▼

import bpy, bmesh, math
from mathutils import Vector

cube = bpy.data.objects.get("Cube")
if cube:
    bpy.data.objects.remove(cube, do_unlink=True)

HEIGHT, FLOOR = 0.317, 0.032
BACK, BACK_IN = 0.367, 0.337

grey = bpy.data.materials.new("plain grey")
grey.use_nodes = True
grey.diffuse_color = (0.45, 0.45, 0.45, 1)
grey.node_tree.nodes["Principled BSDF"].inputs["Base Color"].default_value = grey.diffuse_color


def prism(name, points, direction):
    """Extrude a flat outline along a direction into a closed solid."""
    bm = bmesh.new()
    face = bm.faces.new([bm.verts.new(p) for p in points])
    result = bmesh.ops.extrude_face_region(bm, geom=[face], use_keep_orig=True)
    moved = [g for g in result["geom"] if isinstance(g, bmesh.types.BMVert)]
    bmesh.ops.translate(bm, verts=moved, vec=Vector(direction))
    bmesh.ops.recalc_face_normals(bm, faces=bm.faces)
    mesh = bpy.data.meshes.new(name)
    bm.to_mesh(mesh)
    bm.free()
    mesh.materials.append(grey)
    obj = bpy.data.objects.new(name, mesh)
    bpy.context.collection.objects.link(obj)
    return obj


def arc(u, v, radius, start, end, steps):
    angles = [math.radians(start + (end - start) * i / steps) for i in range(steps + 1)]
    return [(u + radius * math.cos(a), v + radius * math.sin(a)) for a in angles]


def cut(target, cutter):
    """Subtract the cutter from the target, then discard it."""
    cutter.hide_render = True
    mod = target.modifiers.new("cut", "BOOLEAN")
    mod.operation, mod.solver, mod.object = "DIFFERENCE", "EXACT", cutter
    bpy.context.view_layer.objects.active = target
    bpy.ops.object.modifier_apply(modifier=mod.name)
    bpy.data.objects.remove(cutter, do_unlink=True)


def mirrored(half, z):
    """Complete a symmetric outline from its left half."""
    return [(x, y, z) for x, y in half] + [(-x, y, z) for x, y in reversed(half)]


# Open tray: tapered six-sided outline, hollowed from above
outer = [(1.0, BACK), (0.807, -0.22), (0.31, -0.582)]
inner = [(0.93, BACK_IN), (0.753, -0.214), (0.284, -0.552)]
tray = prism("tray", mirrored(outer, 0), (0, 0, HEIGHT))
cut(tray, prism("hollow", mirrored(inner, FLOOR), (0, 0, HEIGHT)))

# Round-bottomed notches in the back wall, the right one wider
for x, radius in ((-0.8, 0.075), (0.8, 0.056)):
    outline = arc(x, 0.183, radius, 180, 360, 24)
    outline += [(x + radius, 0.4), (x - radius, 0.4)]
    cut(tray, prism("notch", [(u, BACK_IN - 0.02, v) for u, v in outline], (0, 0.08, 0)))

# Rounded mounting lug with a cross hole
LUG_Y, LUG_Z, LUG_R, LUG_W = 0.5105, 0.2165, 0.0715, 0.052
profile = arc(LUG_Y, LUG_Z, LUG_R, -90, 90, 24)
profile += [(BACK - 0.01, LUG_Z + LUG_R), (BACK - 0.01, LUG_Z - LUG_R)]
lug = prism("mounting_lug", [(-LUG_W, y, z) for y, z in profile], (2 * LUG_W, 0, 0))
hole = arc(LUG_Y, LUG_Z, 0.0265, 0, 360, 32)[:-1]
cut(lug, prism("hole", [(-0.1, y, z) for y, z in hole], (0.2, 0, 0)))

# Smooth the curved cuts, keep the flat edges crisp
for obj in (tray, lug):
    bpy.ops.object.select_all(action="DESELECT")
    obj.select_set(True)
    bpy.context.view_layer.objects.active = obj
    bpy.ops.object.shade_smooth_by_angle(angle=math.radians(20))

▲

◆ **TASK ITEM**
Set down the whole listing once more, precisely as written.

◆ **ANSWER BOX**
import bpy, bmesh, math
from mathutils import Vector

cube = bpy.data.objects.get("Cube")
if cube:
    bpy.data.objects.remove(cube, do_unlink=True)

HEIGHT, FLOOR = 0.317, 0.032
BACK, BACK_IN = 0.367, 0.337

grey = bpy.data.materials.new("plain grey")
grey.use_nodes = True
grey.diffuse_color = (0.45, 0.45, 0.45, 1)
grey.node_tree.nodes["Principled BSDF"].inputs["Base Color"].default_value = grey.diffuse_color


def prism(name, points, direction):
    """Extrude a flat outline along a direction into a closed solid."""
    bm = bmesh.new()
    face = bm.faces.new([bm.verts.new(p) for p in points])
    result = bmesh.ops.extrude_face_region(bm, geom=[face], use_keep_orig=True)
    moved = [g for g in result["geom"] if isinstance(g, bmesh.types.BMVert)]
    bmesh.ops.translate(bm, verts=moved, vec=Vector(direction))
    bmesh.ops.recalc_face_normals(bm, faces=bm.faces)
    mesh = bpy.data.meshes.new(name)
    bm.to_mesh(mesh)
    bm.free()
    mesh.materials.append(grey)
    obj = bpy.data.objects.new(name, mesh)
    bpy.context.collection.objects.link(obj)
    return obj


def arc(u, v, radius, start, end, steps):
    angles = [math.radians(start + (end - start) * i / steps) for i in range(steps + 1)]
    return [(u + radius * math.cos(a), v + radius * math.sin(a)) for a in angles]


def cut(target, cutter):
    """Subtract the cutter from the target, then discard it."""
    cutter.hide_render = True
    mod = target.modifiers.new("cut", "BOOLEAN")
    mod.operation, mod.solver, mod.object = "DIFFERENCE", "EXACT", cutter
    bpy.context.view_layer.objects.active = target
    bpy.ops.object.modifier_apply(modifier=mod.name)
    bpy.data.objects.remove(cutter, do_unlink=True)


def mirrored(half, z):
    """Complete a symmetric outline from its left half."""
    return [(x, y, z) for x, y in half] + [(-x, y, z) for x, y in reversed(half)]


# Open tray: tapered six-sided outline, hollowed from above
outer = [(1.0, BACK), (0.807, -0.22), (0.31, -0.582)]
inner = [(0.93, BACK_IN), (0.753, -0.214), (0.284, -0.552)]
tray = prism("tray", mirrored(outer, 0), (0, 0, HEIGHT))
cut(tray, prism("hollow", mirrored(inner, FLOOR), (0, 0, HEIGHT)))

# Round-bottomed notches in the back wall, the right one wider
for x, radius in ((-0.8, 0.075), (0.8, 0.056)):
    outline = arc(x, 0.183, radius, 180, 360, 24)
    outline += [(x + radius, 0.4), (x - radius, 0.4)]
    cut(tray, prism("notch", [(u, BACK_IN - 0.02, v) for u, v in outline], (0, 0.08, 0)))

# Rounded mounting lug with a cross hole
LUG_Y, LUG_Z, LUG_R, LUG_W = 0.5105, 0.2165, 0.0715, 0.052
profile = arc(LUG_Y, LUG_Z, LUG_R, -90, 90, 24)
profile += [(BACK - 0.01, LUG_Z + LUG_R), (BACK - 0.01, LUG_Z - LUG_R)]
lug = prism("mounting_lug", [(-LUG_W, y, z) for y, z in profile], (2 * LUG_W, 0, 0))
hole = arc(LUG_Y, LUG_Z, 0.0265, 0, 360, 32)[:-1]
cut(lug, prism("hole", [(-0.1, y, z) for y, z in hole], (0.2, 0, 0)))

# Smooth the curved cuts, keep the flat edges crisp
for obj in (tray, lug):
    bpy.ops.object.select_all(action="DESELECT")
    obj.select_set(True)
    bpy.context.view_layer.objects.active = obj
    bpy.ops.object.shade_smooth_by_angle(angle=math.radians(20))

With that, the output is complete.